◆ What you are asked to do: Each line of the material holding the word "import" must be identified and copied.

◆ Record set:
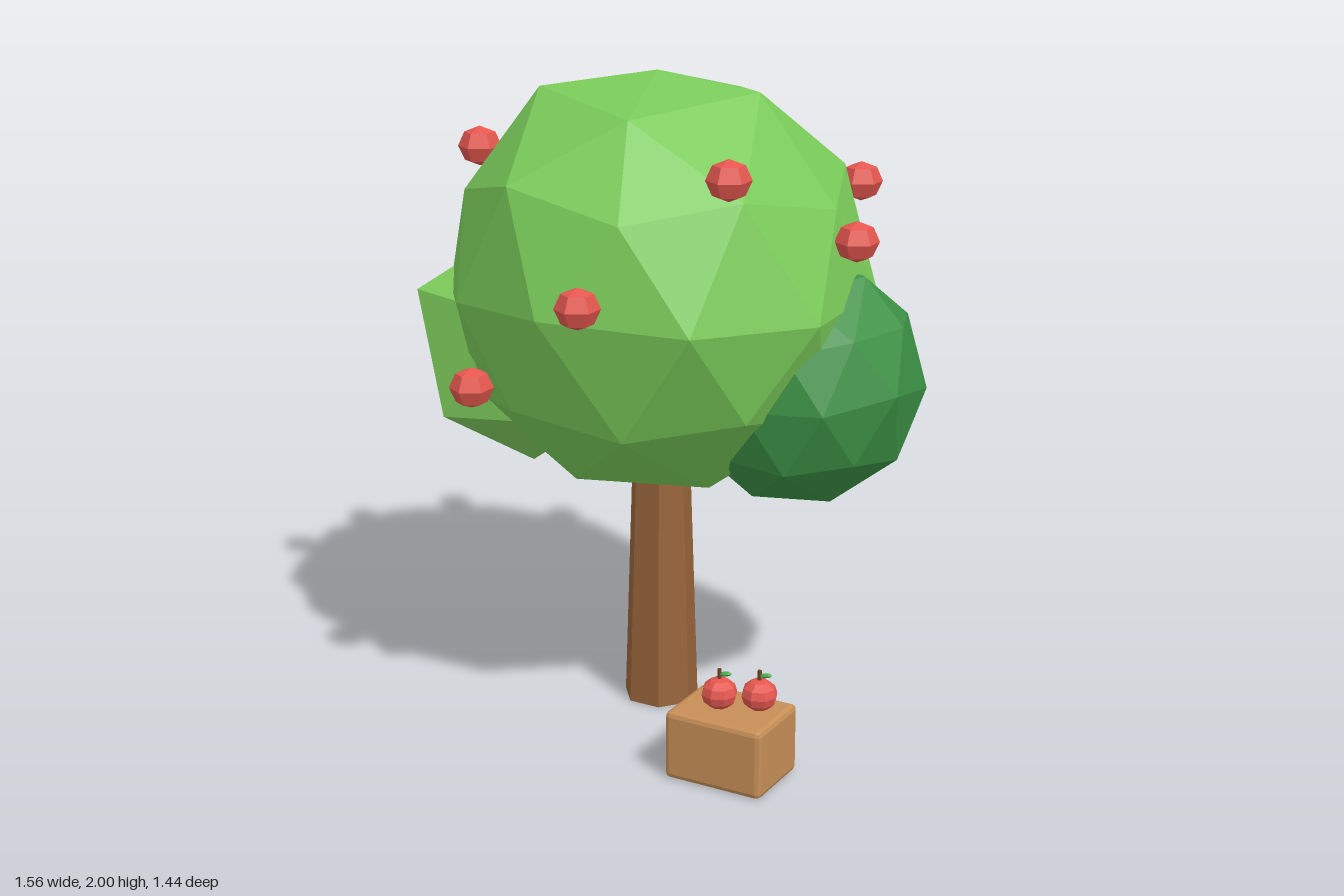
import * as THREE from 'three';
import { RoundedBoxGeometry } from 'three/addons/geometries/RoundedBoxGeometry.js';

const paint = (name, color) =>
  Object.assign(new THREE.MeshStandardMaterial({ color, flatShading: true }), { name });

export function createModel() {
  const mats = {
    crown: paint('leaf green', 0x7acb5a),
    bush: paint('light green', 0x80d05e),
    dark: paint('dark green', 0x3c9145),
    bark: paint('bark brown', 0x98643c),
    crate: paint('crate brown', 0xc68e56),
    apple: paint('apple red', 0xe5574f),
    stem: paint('stem brown', 0x6b4423),
    leaf: paint('small leaf green', 0x4caf50),
  };
  const tree = new THREE.Group();
  tree.name = 'appleTree';

  const add = (parent, name, geometry, material, x, y, z) => {
    const mesh = new THREE.Mesh(geometry, material);
    mesh.name = name;
    mesh.position.set(x, y, z);
    parent.add(mesh);
    return mesh;
  };

  // Faceted foliage ball with a vertex at each pole; nearby corners are pulled onto the given points
  const foliage = (name, radius, detail, material, center, pulls = []) => {
    const g = new THREE.IcosahedronGeometry(radius, detail);
    g.rotateZ(-Math.atan((Math.sqrt(5) - 1) / 2));
    g.translate(...center);
    const p = g.attributes.position;
    const v = new THREE.Vector3();
    const targets = pulls.map((a) => new THREE.Vector3(...a));
    for (let i = 0; i < p.count; i++) {
      v.fromBufferAttribute(p, i);
      const t = targets.find((q) => q.distanceTo(v) < radius * 0.2);
      if (t) p.setXYZ(i, t.x, t.y, t.z);
    }
    g.computeVertexNormals();
    add(tree, name, g, material, 0, 0, 0);
  };

  // Trunk
  const trunk = new THREE.CylinderGeometry(0.09, 0.118, 0.85, 7);
  trunk.rotateY(Math.PI);
  add(tree, 'trunk', trunk, mats.bark, -0.03, 0.425, -0.018);

  // Foliage
  foliage('mainCrown', 0.655, 1, mats.crown, [-0.03, 1.36, -0.02], [
    [-0.03, 2.0, 0], [-0.02, 0.712, -0.03],
    [0.3, 1.957, -0.02], [-0.34, 1.95, 0.16], [-0.34, 1.92, -0.25],
    [0.08, 1.915, 0.36], [0.08, 1.915, -0.31],
    [0.55, 1.64, -0.02], [0.14, 1.64, -0.62], [-0.2, 1.735, 0.56],
    [-0.01, 1.37, -0.72], [0.395, 1.36, -0.53], [0.375, 1.36, 0.533], [-0.06, 1.38, 0.64],
    [-0.43, 1.36, -0.595], [-0.675, 1.34, -0.19], [-0.675, 1.3, 0.165], [0.61, 1.35, 0.2],
  ]);
  foliage('sideCrown', 0.378, 1, mats.dark, [0.405, 1.085, -0.102], [
    [0.775, 1.12, 0.02], [0.735, 1.295, -0.1], [0.61, 1.43, -0.1], [0.44, 1.463, -0.08],
  ]);
  foliage('smallCrown', 0.389, 0, mats.bush, [-0.433, 1.138, 0.083]);

  // Apples on the crown
  const hanging = new THREE.SphereGeometry(0.066, 6, 4);
  hanging.rotateY(Math.PI / 2);
  hanging.scale(1, 0.92, 1);
  [
    [-0.55, 1.753, 0.17], [-0.615, 1.635, -0.235], [-0.302, 1.768, -0.495],
    [0.073, 1.673, -0.618], [0.442, 1.64, -0.42], [0.619, 1.554, -0.015],
    [0.388, 1.772, 0.335], [0.087, 1.439, 0.65], [-0.346, 1.12, 0.543],
  ].forEach((c, i) => add(tree, 'treeApple' + (i + 1), hanging, mats.apple, ...c));

  // Crate with chamfered edges
  add(tree, 'crate', new RoundedBoxGeometry(0.315, 0.212, 0.245, 1, 0.016), mats.crate, 0.433, 0.106, 0.378);

  // Apples on the crate, each with a stem and a leaf
  const body = new THREE.SphereGeometry(0.055, 8, 6);
  body.scale(1, 0.87, 1);
  const stem = new THREE.CylinderGeometry(0.006, 0.006, 0.045, 6);
  const leaf = new THREE.SphereGeometry(1, 8, 4);
  leaf.scale(0.02, 0.007, 0.011);
  [[0.396, 0.383], [0.504, 0.336]].forEach(([x, z], i) => {
    const apple = new THREE.Group();
    apple.name = 'crateApple' + (i + 1);
    apple.position.set(x, 0.253, z);
    add(apple, 'fruit', body, mats.apple, 0, 0, 0);
    add(apple, 'stem', stem, mats.stem, 0, 0.054, 0);
    add(apple, 'leaf', leaf, mats.leaf, 0.02, 0.064, 0).rotation.z = 0.2;
    tree.add(apple);
  });

  return tree;
}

◆ Answer box:
import * as THREE from 'three';
import { RoundedBoxGeometry } from 'three/addons/geometries/RoundedBoxGeometry.js';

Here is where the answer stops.